* [Required work]
The required lines are those that contain "function"; pull them out of the data and copy them.

Plain-text document sources:

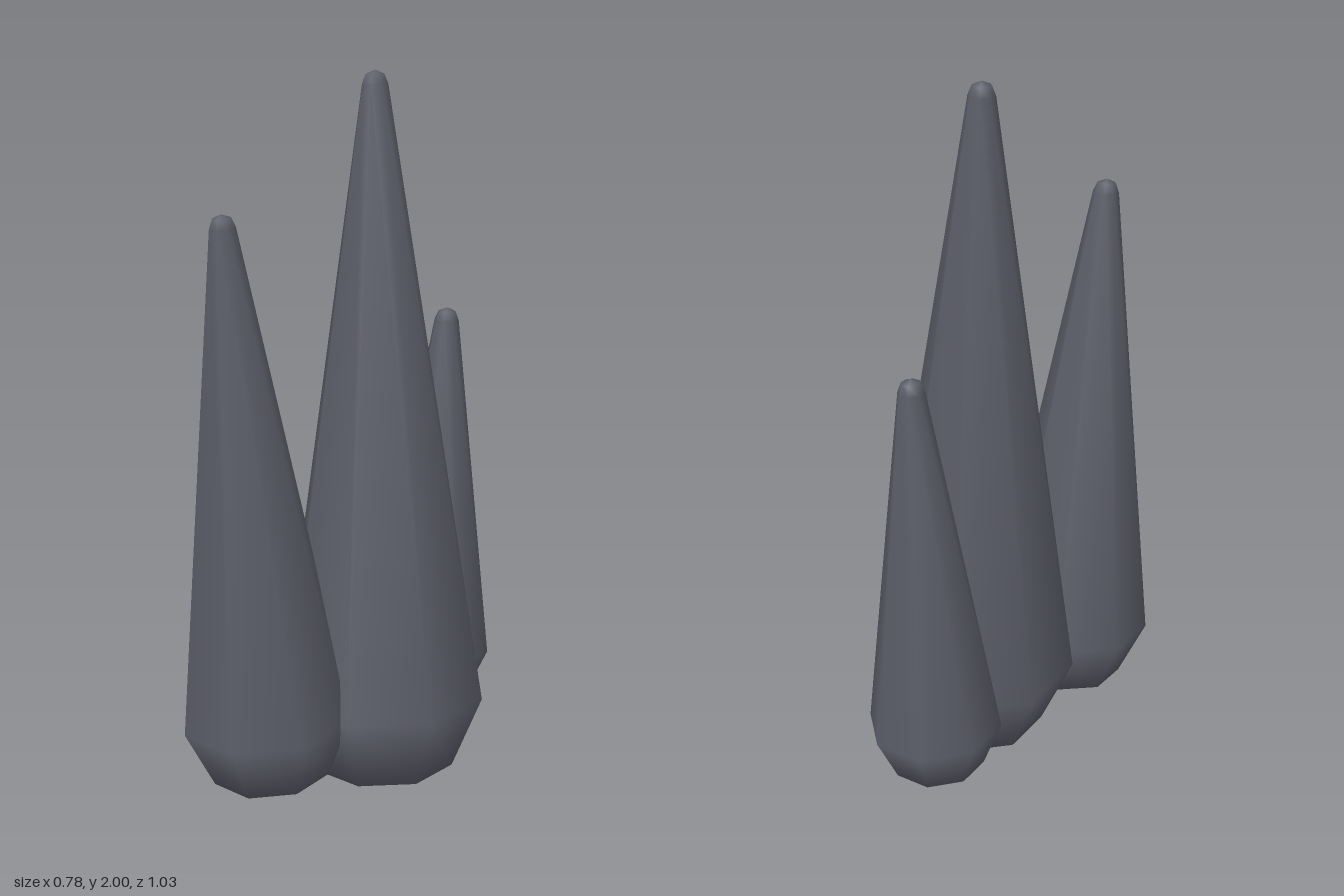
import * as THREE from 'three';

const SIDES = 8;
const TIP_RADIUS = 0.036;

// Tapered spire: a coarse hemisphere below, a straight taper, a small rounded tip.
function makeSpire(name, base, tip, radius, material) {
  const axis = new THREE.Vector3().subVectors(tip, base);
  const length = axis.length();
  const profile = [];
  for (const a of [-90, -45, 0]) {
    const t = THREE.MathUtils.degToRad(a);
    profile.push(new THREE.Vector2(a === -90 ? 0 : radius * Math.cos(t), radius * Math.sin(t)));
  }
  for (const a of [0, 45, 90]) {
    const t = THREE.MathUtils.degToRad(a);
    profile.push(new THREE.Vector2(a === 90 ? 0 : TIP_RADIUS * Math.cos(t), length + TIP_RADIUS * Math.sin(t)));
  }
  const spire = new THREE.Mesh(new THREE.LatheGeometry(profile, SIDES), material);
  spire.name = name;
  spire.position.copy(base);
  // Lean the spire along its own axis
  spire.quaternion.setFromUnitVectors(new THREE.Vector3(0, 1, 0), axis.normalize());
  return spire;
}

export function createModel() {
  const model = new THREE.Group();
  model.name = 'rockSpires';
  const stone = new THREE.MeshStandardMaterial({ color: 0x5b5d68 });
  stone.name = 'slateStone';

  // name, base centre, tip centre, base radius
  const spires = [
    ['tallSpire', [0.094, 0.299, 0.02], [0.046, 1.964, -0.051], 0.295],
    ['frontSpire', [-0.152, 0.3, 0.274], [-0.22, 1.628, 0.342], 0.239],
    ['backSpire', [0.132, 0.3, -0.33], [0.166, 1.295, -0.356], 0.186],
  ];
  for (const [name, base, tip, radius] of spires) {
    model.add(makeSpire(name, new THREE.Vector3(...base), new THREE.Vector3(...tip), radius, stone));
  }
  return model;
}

* * *

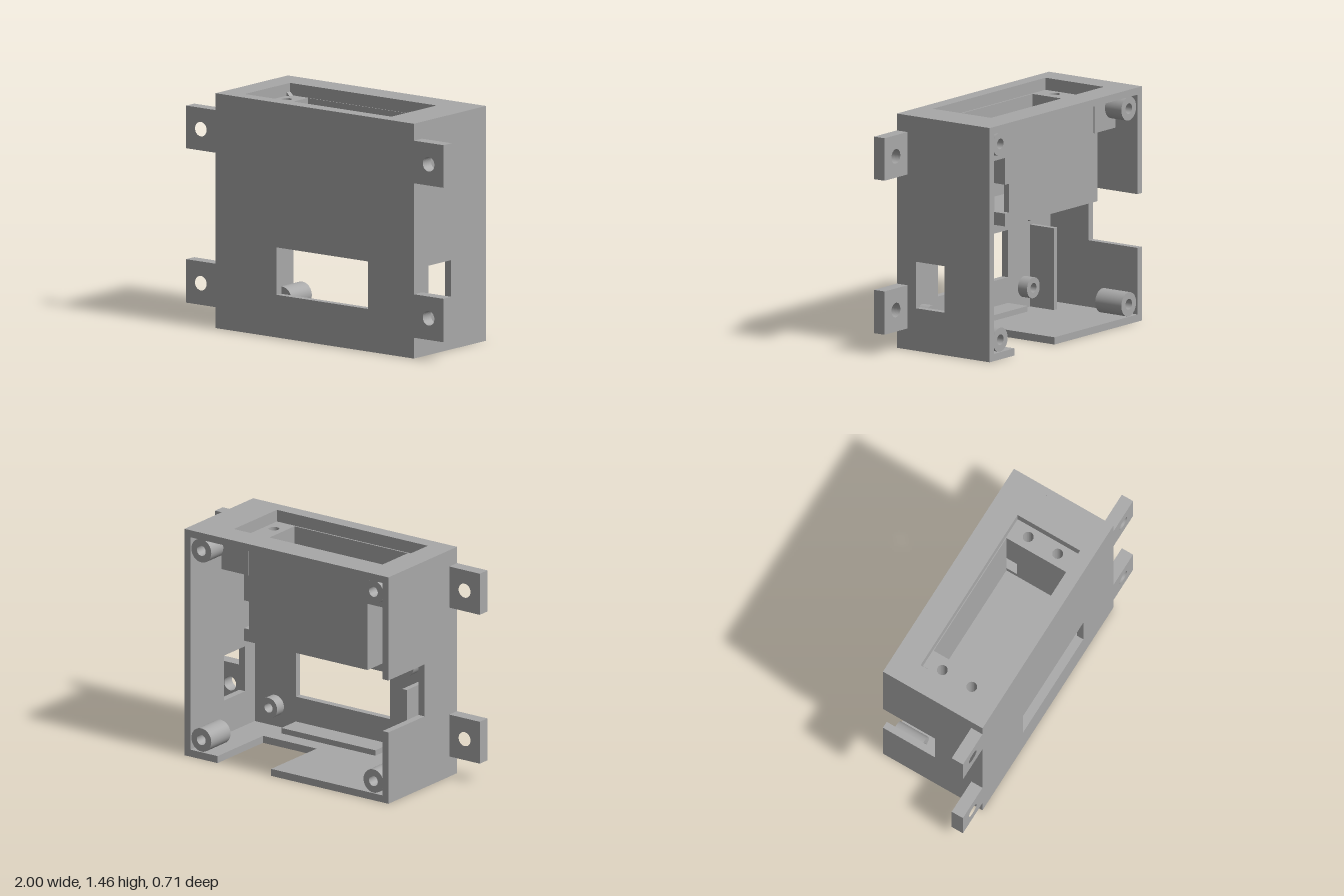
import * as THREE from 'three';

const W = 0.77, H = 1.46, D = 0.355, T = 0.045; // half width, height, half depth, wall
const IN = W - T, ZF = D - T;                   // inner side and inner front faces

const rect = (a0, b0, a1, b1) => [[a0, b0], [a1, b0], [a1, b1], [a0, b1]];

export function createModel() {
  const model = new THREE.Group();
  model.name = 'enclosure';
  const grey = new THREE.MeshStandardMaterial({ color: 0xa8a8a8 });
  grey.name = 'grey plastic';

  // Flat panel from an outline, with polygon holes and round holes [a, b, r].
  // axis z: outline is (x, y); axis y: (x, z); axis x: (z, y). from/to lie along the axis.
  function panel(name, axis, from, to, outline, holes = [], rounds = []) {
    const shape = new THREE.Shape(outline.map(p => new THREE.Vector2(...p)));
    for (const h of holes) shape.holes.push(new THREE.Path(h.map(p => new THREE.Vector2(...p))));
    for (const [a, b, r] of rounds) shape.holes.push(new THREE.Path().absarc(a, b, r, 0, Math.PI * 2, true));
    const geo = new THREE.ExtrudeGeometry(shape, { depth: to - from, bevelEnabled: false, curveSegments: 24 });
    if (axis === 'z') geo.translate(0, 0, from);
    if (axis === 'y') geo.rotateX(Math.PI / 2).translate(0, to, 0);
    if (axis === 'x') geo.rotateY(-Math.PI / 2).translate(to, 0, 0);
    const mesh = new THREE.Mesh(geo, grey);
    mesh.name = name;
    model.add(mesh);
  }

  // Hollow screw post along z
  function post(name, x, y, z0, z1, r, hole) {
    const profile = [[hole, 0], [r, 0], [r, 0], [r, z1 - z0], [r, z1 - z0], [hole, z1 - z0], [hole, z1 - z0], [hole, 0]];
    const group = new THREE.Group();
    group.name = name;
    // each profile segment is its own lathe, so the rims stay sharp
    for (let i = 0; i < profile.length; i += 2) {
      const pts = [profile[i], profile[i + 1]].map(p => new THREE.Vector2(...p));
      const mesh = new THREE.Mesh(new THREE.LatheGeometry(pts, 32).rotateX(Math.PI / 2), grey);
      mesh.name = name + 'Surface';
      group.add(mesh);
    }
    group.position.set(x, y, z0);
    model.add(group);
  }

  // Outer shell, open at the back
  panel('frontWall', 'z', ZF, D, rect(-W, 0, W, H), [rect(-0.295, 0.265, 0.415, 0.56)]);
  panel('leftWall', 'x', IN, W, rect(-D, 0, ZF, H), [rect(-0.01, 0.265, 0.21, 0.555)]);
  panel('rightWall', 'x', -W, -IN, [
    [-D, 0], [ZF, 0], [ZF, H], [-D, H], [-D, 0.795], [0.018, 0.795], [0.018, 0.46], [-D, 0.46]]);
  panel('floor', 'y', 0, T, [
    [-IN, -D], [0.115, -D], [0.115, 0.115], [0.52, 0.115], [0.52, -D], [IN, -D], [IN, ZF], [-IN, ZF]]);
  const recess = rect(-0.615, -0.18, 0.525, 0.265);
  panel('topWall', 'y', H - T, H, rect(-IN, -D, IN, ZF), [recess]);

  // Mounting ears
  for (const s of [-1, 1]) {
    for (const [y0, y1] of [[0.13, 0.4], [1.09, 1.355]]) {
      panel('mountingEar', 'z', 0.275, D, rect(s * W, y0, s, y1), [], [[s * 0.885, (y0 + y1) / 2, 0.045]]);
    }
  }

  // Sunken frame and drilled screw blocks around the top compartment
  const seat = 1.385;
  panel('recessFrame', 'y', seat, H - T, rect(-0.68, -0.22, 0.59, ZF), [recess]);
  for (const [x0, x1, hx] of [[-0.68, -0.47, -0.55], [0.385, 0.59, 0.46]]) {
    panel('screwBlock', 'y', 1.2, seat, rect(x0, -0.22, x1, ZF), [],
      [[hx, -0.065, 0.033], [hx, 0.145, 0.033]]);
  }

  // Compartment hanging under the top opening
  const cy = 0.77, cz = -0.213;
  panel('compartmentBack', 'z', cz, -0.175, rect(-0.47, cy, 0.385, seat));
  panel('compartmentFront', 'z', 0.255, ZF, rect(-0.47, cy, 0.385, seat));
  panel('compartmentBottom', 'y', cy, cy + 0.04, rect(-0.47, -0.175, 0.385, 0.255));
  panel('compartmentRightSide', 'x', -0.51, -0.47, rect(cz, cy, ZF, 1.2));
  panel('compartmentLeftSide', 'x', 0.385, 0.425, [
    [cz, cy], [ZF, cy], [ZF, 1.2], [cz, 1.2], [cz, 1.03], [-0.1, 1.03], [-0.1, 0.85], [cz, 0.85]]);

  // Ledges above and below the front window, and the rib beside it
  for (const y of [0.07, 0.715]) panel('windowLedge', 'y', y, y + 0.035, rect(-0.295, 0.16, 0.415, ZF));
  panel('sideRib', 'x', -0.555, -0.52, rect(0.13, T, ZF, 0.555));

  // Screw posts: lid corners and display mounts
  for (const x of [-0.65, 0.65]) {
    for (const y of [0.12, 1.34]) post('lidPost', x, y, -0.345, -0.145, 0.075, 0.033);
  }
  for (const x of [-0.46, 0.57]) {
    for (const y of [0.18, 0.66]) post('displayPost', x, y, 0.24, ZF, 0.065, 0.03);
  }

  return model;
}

* [Result of this task]
function makeSpire(name, base, tip, radius, material) {
export function createModel() {
export function createModel() {
  function panel(name, axis, from, to, outline, holes = [], rounds = []) {
  function post(name, x, y, z0, z1, r, hole) {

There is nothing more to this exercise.